The US House Intelligence Committee received a classified briefing Tuesday on Unidentified Aerial Phenomena (UAP) and Unidentified Flying Objects (UFO) for the first time in a half-century to address potential foreign threats to the nation.
“The intelligence community has a serious duty to our taxpayers to prevent potential adversaries such as China and Russia from surprising us with unforeseen new technologies,” said congressman Rick Crawford, who is on the House Intelligence Committee.
UFO and UAP sightings have been around for decades but the intelligence community now wants to take a proactive approach to get ahead of any threats from potential adversaries.
“The intelligence community must balance addressing known threats to our national security with preventing technical surprise,” said Crawford. “The challenge associated with UAP is that they are completely unknown and require a more expansive collection and analysis effort.”

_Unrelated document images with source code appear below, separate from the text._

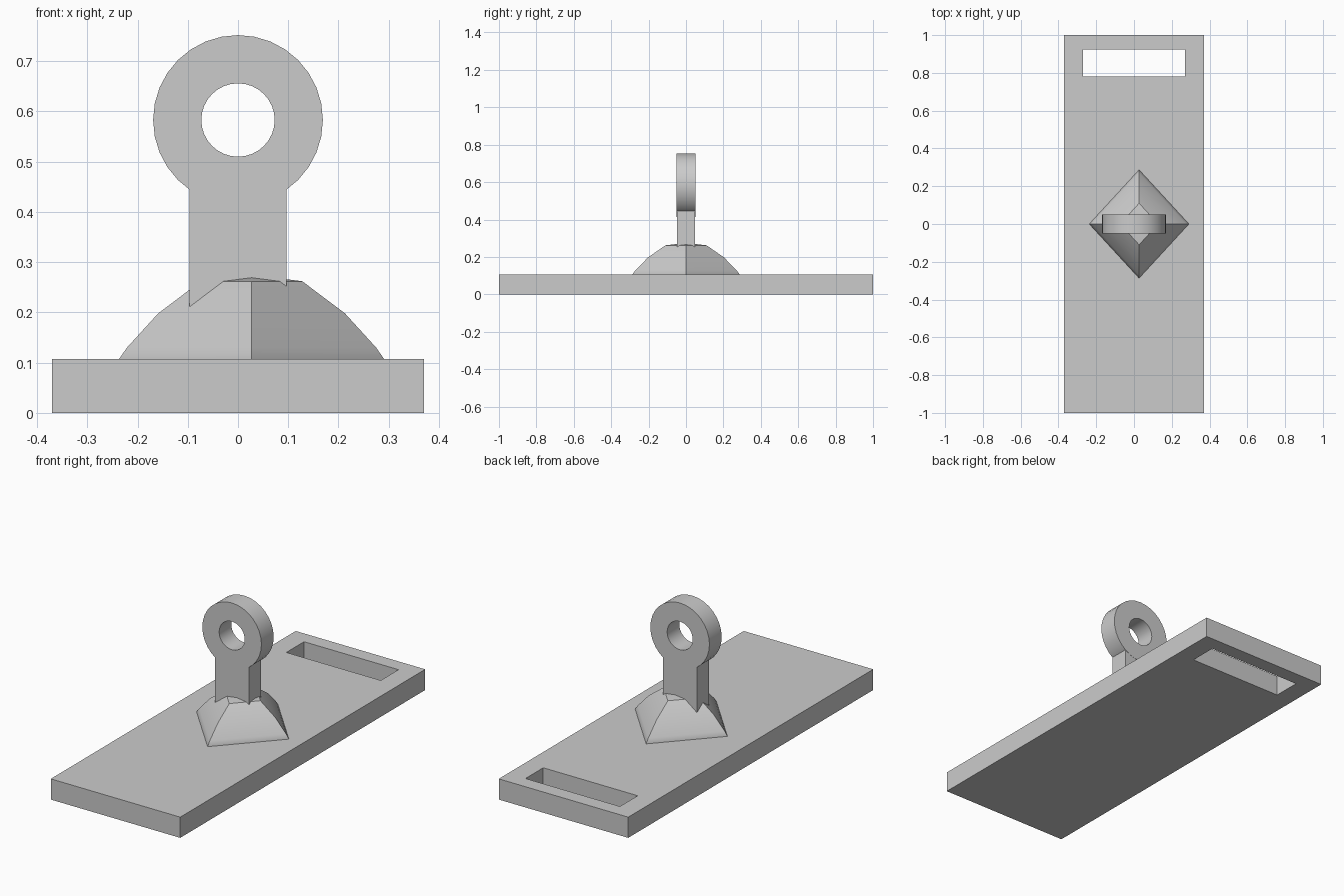
import bpy, bmesh, math

cube = bpy.data.objects.get("Cube")
if cube:
    bpy.data.objects.remove(cube, do_unlink=True)

GREY = (0.6, 0.6, 0.6, 1)
grey = bpy.data.materials.new("plain grey")
grey.use_nodes = True
grey.diffuse_color = GREY
grey.node_tree.nodes["Principled BSDF"].inputs["Base Color"].default_value = GREY


def finish(name, bm, smooth=False):
    bmesh.ops.recalc_face_normals(bm, faces=bm.faces)
    mesh = bpy.data.meshes.new(name)
    bm.to_mesh(mesh)
    bm.free()
    mesh.materials.append(grey)
    obj = bpy.data.objects.new(name, mesh)
    bpy.context.collection.objects.link(obj)
    if smooth:
        bpy.ops.object.select_all(action='DESELECT')
        obj.select_set(True)
        bpy.context.view_layer.objects.active = obj
        bpy.ops.object.shade_smooth_by_angle(angle=math.radians(30))
    return obj


def skin(bm, loops, closed=False):
    """Join equal point loops with quads; returns the vertex loops."""
    rows = [[bm.verts.new(p) for p in loop] for loop in loops]
    n = len(rows[0])
    pairs = list(zip(rows, rows[1:])) + ([(rows[-1], rows[0])] if closed else [])
    for a, b in pairs:
        for i in range(n):
            j = (i + 1) % n
            bm.faces.new((a[i], a[j], b[j], b[i]))
    return rows


def rectangle(x, y0, y1, z):
    return [(-x, y0, z), (x, y0, z), (x, y1, z), (-x, y1, z)]


# Base plate with a strap slot through it
T = 0.107
outer, slot = (0.37, -1, 1), (0.27, 0.78, 0.925)
bm = bmesh.new()
skin(bm, [rectangle(*outer, 0), rectangle(*outer, T),
          rectangle(*slot, T), rectangle(*slot, 0)], closed=True)
finish("base_plate", bm)

# Four-sided domed mound, slightly off centre
bm = bmesh.new()
profile = [(0.264, T - 0.002), (0.264, T), (0.248, 0.13), (0.186, 0.198), (0.101, 0.262)]
CX, STRETCH = 0.027, 1.087
rows = skin(bm, [[(CX + r, 0, z), (CX, r * STRETCH, z), (CX - r, 0, z), (CX, -r * STRETCH, z)]
                 for r, z in profile])
apex = bm.verts.new((CX, 0, 0.275))
for i in range(4):
    bm.faces.new((rows[-1][i], rows[-1][(i + 1) % 4], apex))
bm.faces.new(rows[0])
finish("mound", bm, smooth=True)

# Flat stem rising from the mound
bm = bmesh.new()
rows = skin(bm, [rectangle(0.097, -0.049, 0.049, z) for z in (0.15, 0.47)])
for row in rows:
    bm.faces.new(row)
finish("stem", bm)

# Ring with a round eye
SIDES = 32


def circle(r, y):
    return [(r * math.cos(math.tau * i / SIDES), y, 0.583 + r * math.sin(math.tau * i / SIDES))
            for i in range(SIDES)]


bm = bmesh.new()
skin(bm, [circle(0.169, -0.05), circle(0.169, 0.05),
          circle(0.073, 0.05), circle(0.073, -0.05)], closed=True)
finish("eye_ring", bm, smooth=True)
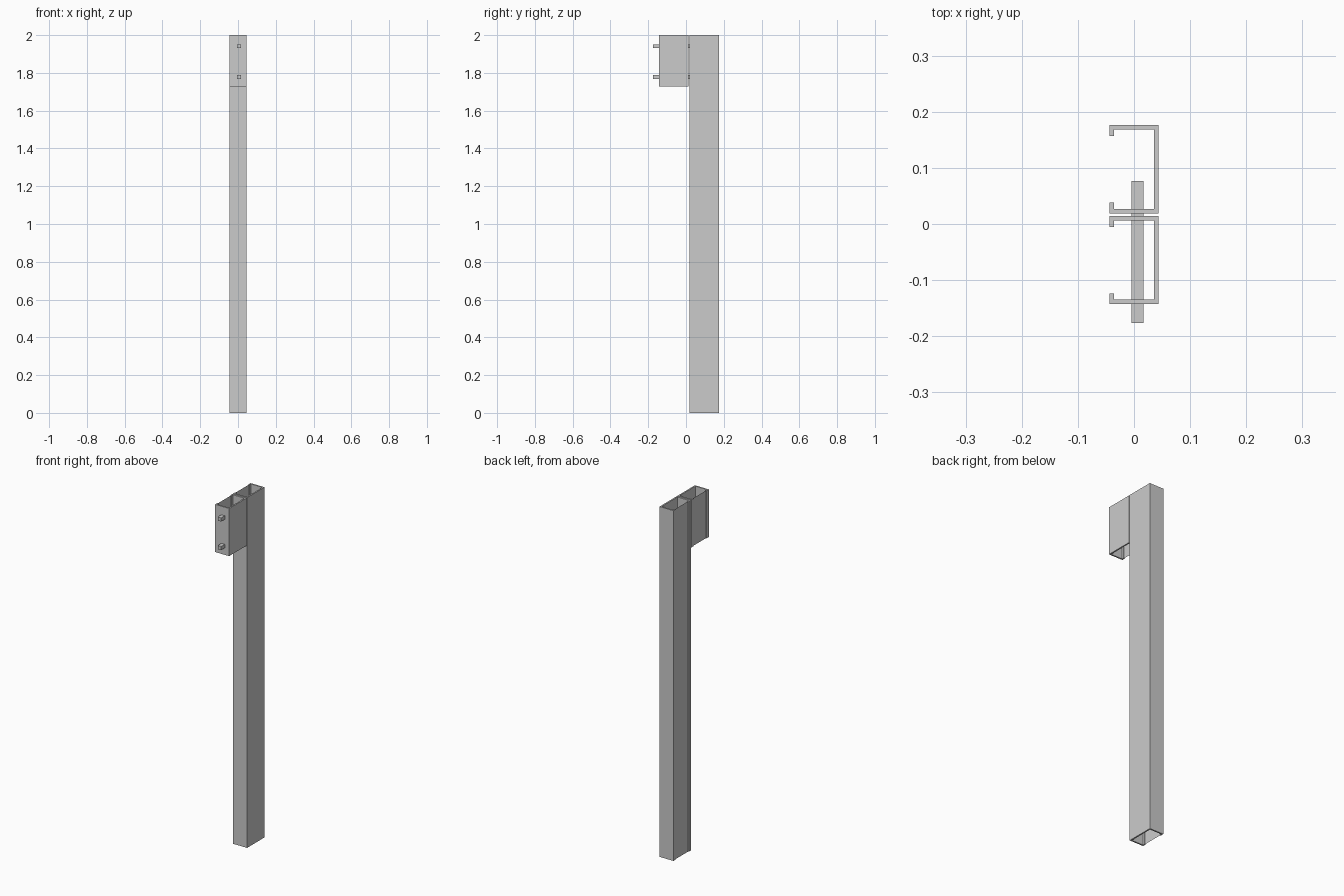
import bpy, bmesh

if "Cube" in bpy.data.objects:
    bpy.data.objects.remove(bpy.data.objects["Cube"])


def add_object(name, bm):
    mesh = bpy.data.meshes.new(name)
    bm.to_mesh(mesh)
    bm.free()
    bpy.context.collection.objects.link(bpy.data.objects.new(name, mesh))


def channel(name, y0, y1, z0, z1):
    """Lipped C-channel facing -x, with a thin sheet closing its slot."""
    x0, x1, t, lip = -0.044, 0.044, 0.008, 0.019
    profile = [(x1, y0), (x1, y1), (x0, y1), (x0, y1 - lip),
               (x0 + t, y1 - lip), (x0 + t, y1 - t), (x1 - t, y1 - t),
               (x1 - t, y0 + t), (x0 + t, y0 + t), (x0 + t, y0 + lip),
               (x0, y0 + lip), (x0, y0)]
    bm = bmesh.new()
    face = bm.faces.new([bm.verts.new((x, y, z0)) for x, y in profile])
    ext = bmesh.ops.extrude_face_region(bm, geom=[face])
    top = [v for v in ext["geom"] if isinstance(v, bmesh.types.BMVert)]
    bmesh.ops.translate(bm, verts=top, vec=(0, 0, z1 - z0))
    bmesh.ops.recalc_face_normals(bm, faces=bm.faces)
    add_object(name, bm)

    # Sheet between the lips, facing -x
    bm = bmesh.new()
    x, a, b = x0 + t / 2, y0 + lip, y1 - lip
    bm.faces.new([bm.verts.new(p) for p in
                  ((x, b, z0), (x, a, z0), (x, a, z1), (x, b, z1))])
    bmesh.ops.recalc_face_normals(bm, faces=bm.faces)
    bm.faces.ensure_lookup_table()
    if bm.faces[0].normal.x > 0:
        bm.faces[0].normal_flip()
    add_object(name + "_cover", bm)


# Tall post and short bracket in front of it
channel("post_channel", 0.019, 0.176, 0, 2)
channel("bracket_channel", -0.143, 0.014, 1.728, 2)

# Two square bolts through the bracket into the post
for name, z in (("upper_bolt", 1.941), ("lower_bolt", 1.778)):
    y0, y1 = -0.176, 0.077
    bpy.ops.mesh.primitive_cube_add(size=1, location=(0.006, (y0 + y1) / 2, z))
    bolt = bpy.context.object
    bolt.name = name
    bolt.scale = (0.021, y1 - y0, 0.021)
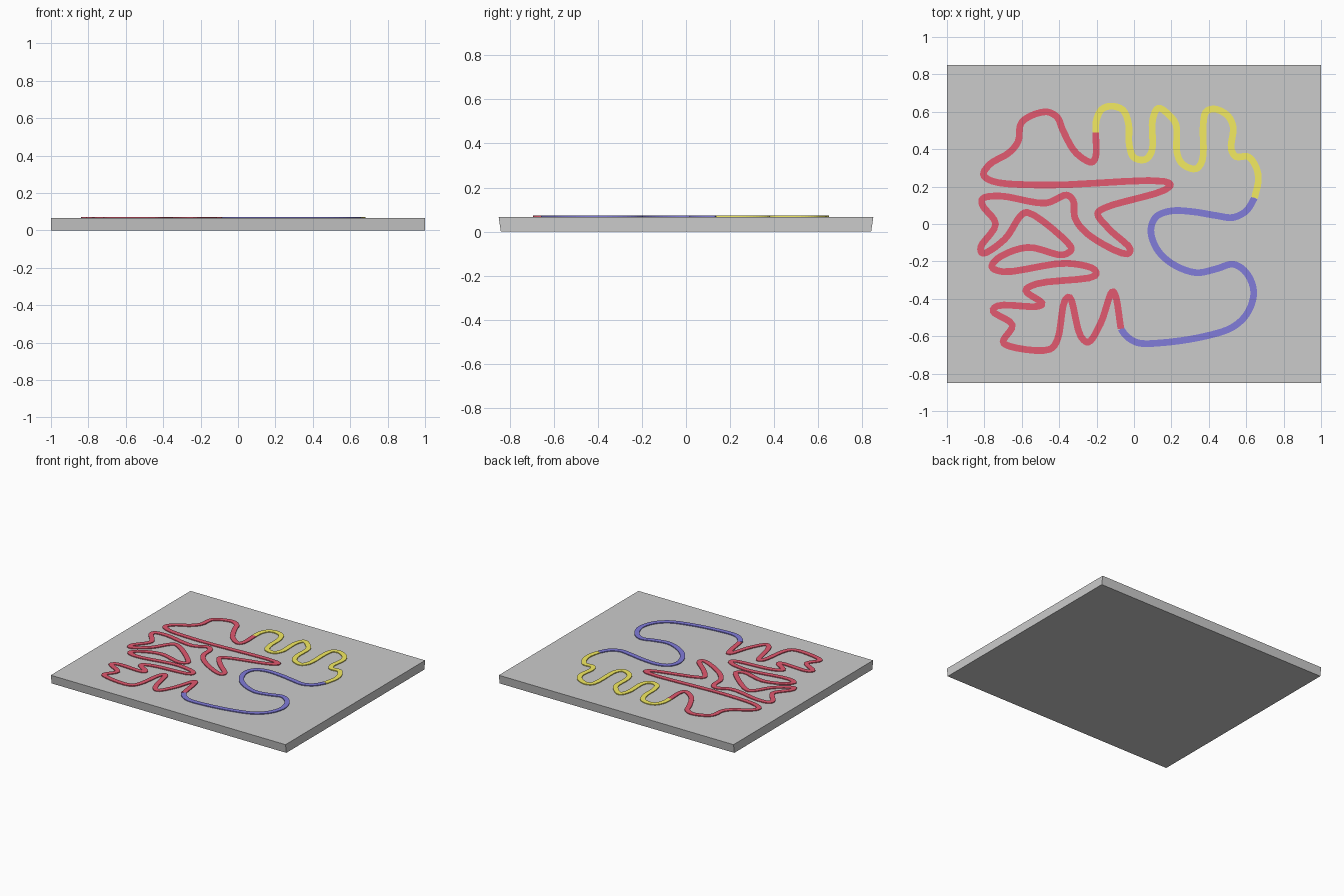
import bpy, bmesh
from mathutils import Vector

if "Cube" in bpy.data.objects:
    bpy.data.objects.remove(bpy.data.objects["Cube"])

TOP = 0.067      # board surface
RAISE = 0.006    # strip height above the board
WIDTH = 0.036    # strip width


def finish(name, bm, color=None):
    bmesh.ops.recalc_face_normals(bm, faces=bm.faces)
    mesh = bpy.data.meshes.new(name)
    bm.to_mesh(mesh)
    bm.free()
    obj = bpy.data.objects.new(name, mesh)
    bpy.context.collection.objects.link(obj)
    if color:
        mat = bpy.data.materials.new(name + "_paint")
        mat.diffuse_color = (*color, 1)
        mat.use_nodes = True
        mat.node_tree.nodes["Principled BSDF"].inputs["Base Color"].default_value = mat.diffuse_color
        mesh.materials.append(mat)
    return obj


def smooth_path(points, steps=5):
    """Centripetal Catmull-Rom through the points."""
    p = [Vector(q) for q in points]
    p = [2 * p[0] - p[1]] + p + [2 * p[-1] - p[-2]]
    out = []
    for a, b, c, d in zip(p, p[1:], p[2:], p[3:]):
        t1 = (b - a).length ** 0.5
        t2 = t1 + (c - b).length ** 0.5
        t3 = t2 + (d - c).length ** 0.5
        for i in range(steps):
            t = t1 + (t2 - t1) * i / steps
            ab = a.lerp(b, t / t1)
            bc = b.lerp(c, (t - t1) / (t2 - t1))
            cd = c.lerp(d, (t - t2) / (t3 - t2))
            out.append(ab.lerp(bc, t / t2).lerp(bc.lerp(cd, (t - t1) / (t3 - t1)), (t - t1) / (t2 - t1)))
    return out + [p[-2]]


def strip(name, points, color):
    """Flat raised ribbon following a path on the board."""
    path = smooth_path(points)
    bm = bmesh.new()
    rings = []
    for i, q in enumerate(path):
        tan = (path[min(i + 1, len(path) - 1)] - path[max(i - 1, 0)]).normalized()
        side = Vector((-tan.y, tan.x)) * WIDTH / 2
        rings.append([bm.verts.new((*(q + side * s), z)) for s, z in
                      ((-1, TOP - 0.005), (1, TOP - 0.005), (1, TOP + RAISE), (-1, TOP + RAISE))])
    for r, n in zip(rings, rings[1:]):
        for k in range(4):
            bm.faces.new((r[k], r[k - 1], n[k - 1], n[k]))
    bm.faces.new(rings[0])
    bm.faces.new(rings[-1])
    return finish(name, bm, color)


# board, slightly narrower in y at the bottom
bm = bmesh.new()
bmesh.ops.create_cube(bm, size=2)
for v in bm.verts:
    top = v.co.z > 0
    v.co.y *= 0.85 if top else 0.84
    v.co.z = TOP if top else 0
finish("board", bm)

# red winding strip
strip("red_strip", [
    (-.205, .49), (-.205, .36), (-.225, .33), (-.31, .38), (-.38, .50), (-.41, .57), (-.47, .60),
    (-.60, .545), (-.62, .44), (-.67, .38), (-.77, .32), (-.805, .265), (-.76, .23), (-.48, .208),
    (.16, .228), (.195, .21), (.16, .18), (-.16, .085), (-.195, .055), (-.13, -.03), (-.02, -.135),
    (-.035, -.16), (-.24, -.06), (-.315, .03), (-.325, .125), (-.36, .155), (-.47, .112), (-.72, .15),
    (-.81, .135), (-.81, .10), (-.74, .0), (-.82, -.125), (-.81, -.157), (-.69, -.08), (-.605, .045),
    (-.57, .062), (-.36, -.095), (-.335, -.135), (-.38, -.165), (-.57, -.125), (-.73, -.185), (-.76, -.23),
    (-.70, -.255), (-.36, -.21), (-.21, -.245), (-.205, -.275), (-.52, -.32), (-.58, -.355), (-.49, -.425),
    (-.51, -.44), (-.73, -.438), (-.755, -.465), (-.65, -.54), (-.70, -.63), (-.66, -.655), (-.45, -.67),
    (-.41, -.62), (-.37, -.41), (-.345, -.39), (-.285, -.60), (-.245, -.632), (-.18, -.535), (-.115, -.36),
    (-.10, -.38), (-.07, -.56)], (.76, .10, .16))

# yellow serpentine strip
strip("yellow_strip", [
    (-.205, .49), (-.20, .56), (-.17, .615), (-.12, .63), (-.06, .61), (-.03, .54), (-.025, .42),
    (.0, .355), (.06, .345), (.095, .39), (.10, .56), (.13, .62), (.19, .58), (.225, .53), (.23, .38),
    (.26, .32), (.33, .295), (.365, .34), (.37, .53), (.385, .60), (.43, .615), (.50, .58), (.53, .52),
    (.52, .40), (.545, .36), (.61, .36), (.65, .31), (.665, .24), (.645, .14)], (.90, .83, .12))

# blue sweeping strip
strip("blue_strip", [
    (.645, .14), (.60, .07), (.53, .035), (.44, .045), (.32, .065), (.20, .07), (.12, .04), (.09, -.03),
    (.12, -.13), (.20, -.21), (.33, -.26), (.44, -.24), (.53, -.215), (.60, -.26), (.64, -.36),
    (.61, -.47), (.53, -.55), (.38, -.60), (.15, -.635), (.02, -.635), (-.04, -.60), (-.07, -.56)],
    (.22, .20, .70))
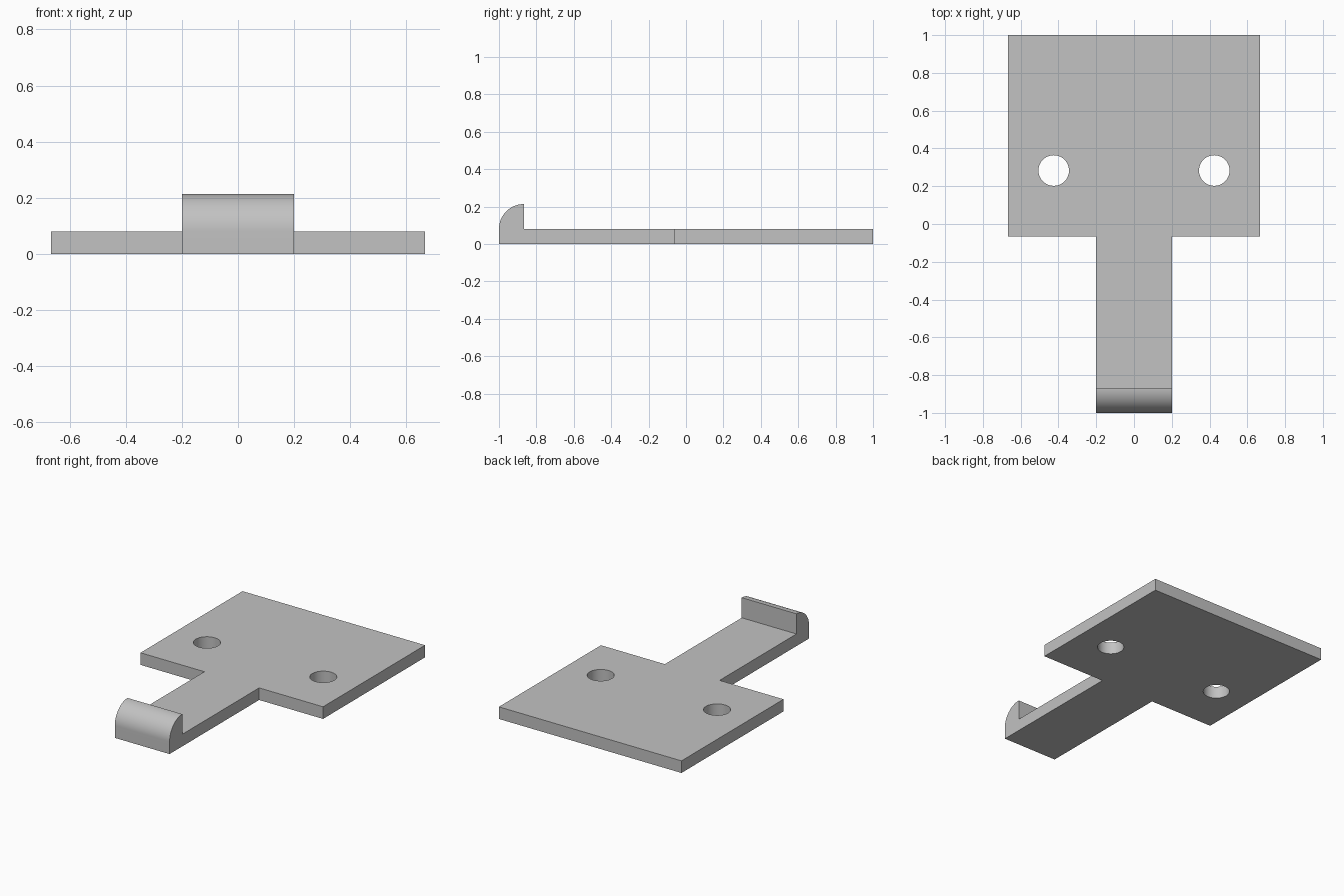
import bpy
import bmesh
from math import cos, sin, pi, radians
from mathutils import Matrix

default_cube = bpy.data.objects.get("Cube")
if default_cube:
    bpy.data.objects.remove(default_cube, do_unlink=True)

THICK = 0.08          # plate and arm thickness
LIP = 0.133           # radius of the rounded lip
ARM_HALF = 0.2
PLATE_HALF = 0.667
SHOULDER = -0.065     # front edge of the plate
HOLE_X, HOLE_Y, HOLE_R = 0.425, 0.283, 0.081

grey = bpy.data.materials.new("plain grey")
grey.use_nodes = True
colour = (0.54, 0.54, 0.54, 1)
grey.diffuse_color = colour
grey.node_tree.nodes["Principled BSDF"].inputs["Base Color"].default_value = colour


def extrude_profile(name, points, vector):
    """Make a solid by pushing a closed outline along a vector."""
    bm = bmesh.new()
    face = bm.faces.new([bm.verts.new(p) for p in points])
    moved = bmesh.ops.extrude_face_region(bm, geom=[face])["geom"]
    verts = [v for v in moved if isinstance(v, bmesh.types.BMVert)]
    bmesh.ops.translate(bm, verts=verts, vec=vector)
    bmesh.ops.recalc_face_normals(bm, faces=bm.faces)
    mesh = bpy.data.meshes.new(name)
    bm.to_mesh(mesh)
    bm.free()
    mesh.materials.append(grey)
    obj = bpy.data.objects.new(name, mesh)
    bpy.context.collection.objects.link(obj)
    return obj


def apply_boolean(target, tool, operation):
    """Combine the tool into the target and remove the tool."""
    mod = target.modifiers.new(operation.title(), "BOOLEAN")
    mod.operation, mod.solver, mod.object = operation, "EXACT", tool
    bpy.ops.object.select_all(action="DESELECT")
    bpy.context.view_layer.objects.active = target
    target.select_set(True)
    bpy.ops.object.modifier_apply(modifier=mod.name)
    bpy.data.objects.remove(tool, do_unlink=True)


# Wide mounting plate with the narrow arm, as one T-shaped outline
half = [(ARM_HALF, LIP - 1), (ARM_HALF, SHOULDER),
        (PLATE_HALF, SHOULDER), (PLATE_HALF, 1)]
outline = half + [(-x, y) for x, y in reversed(half)]
bracket = extrude_profile("hooked_plate", [(x, y, 0) for x, y in outline],
                          (0, 0, THICK))

# Rounded lip at the front end of the arm
steps = 24
arc = [(LIP - 1 - LIP * sin(a), THICK + LIP * cos(a))
       for a in (i * pi / 2 / steps for i in range(steps + 1))]
lip_profile = arc + [(-1, 0), (LIP - 1, 0)]
lip = extrude_profile("lip", [(-ARM_HALF, y, z) for y, z in lip_profile],
                      (2 * ARM_HALF, 0, 0))
apply_boolean(bracket, lip, "UNION")

# Two screw holes
for side in (-1, 1):
    bm = bmesh.new()
    bmesh.ops.create_cone(bm, cap_ends=True, segments=48, radius1=HOLE_R,
                          radius2=HOLE_R, depth=1,
                          matrix=Matrix.Translation((side * HOLE_X, HOLE_Y, 0)))
    mesh = bpy.data.meshes.new("hole_cutter")
    bm.to_mesh(mesh)
    bm.free()
    mesh.materials.append(grey)
    cutter = bpy.data.objects.new("hole_cutter", mesh)
    cutter.hide_render = True
    bpy.context.collection.objects.link(cutter)
    apply_boolean(bracket, cutter, "DIFFERENCE")

bpy.ops.object.shade_smooth_by_angle(angle=radians(30))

Lawmakers say it is important for the American public to know that the government is investigating unknown potential threats and while they cannot disclose all the classified details, lawmakers want to make sure the public understands the measures are for their benefit.
“When we spot something we don’t understand or can’t identify in our air space, it’s the job of those we entrust with our national security to investigate and to report back,” said committee chairman Adam Schiff.
“What are UAP? Put simply, UAP are airborne objects that when encountered, cannot be immediately identified,” said Ronald Moultrie, Under Secretary of Defense for Intelligence and Security.
He said the intelligence committee is collecting data and conducting scientific analysis on any potential threat that might be out there, large or small.
“Any object that we encounter can likely be isolated, characterized, identified, and if necessary, mitigated,” said Moultrie.
He said the goal is to remove the stigma of UFOs and UAPs so the military can address their significance to protect national security.
“Service members have encountered unidentified aerial phenomena, and because UAPs pose potential flight safety and general security risks, we are committed to a focused effort to determine their origins,” he said.
Intelligence officials said they want the public to know that the US will respond to any and every potential unknown risk to national security, especially those they do not fully understand.
“To facilitate the identification of previously unknown or unidentified airborne objects in a methodical, logical, and standardized manner,” added Moultrie./agencies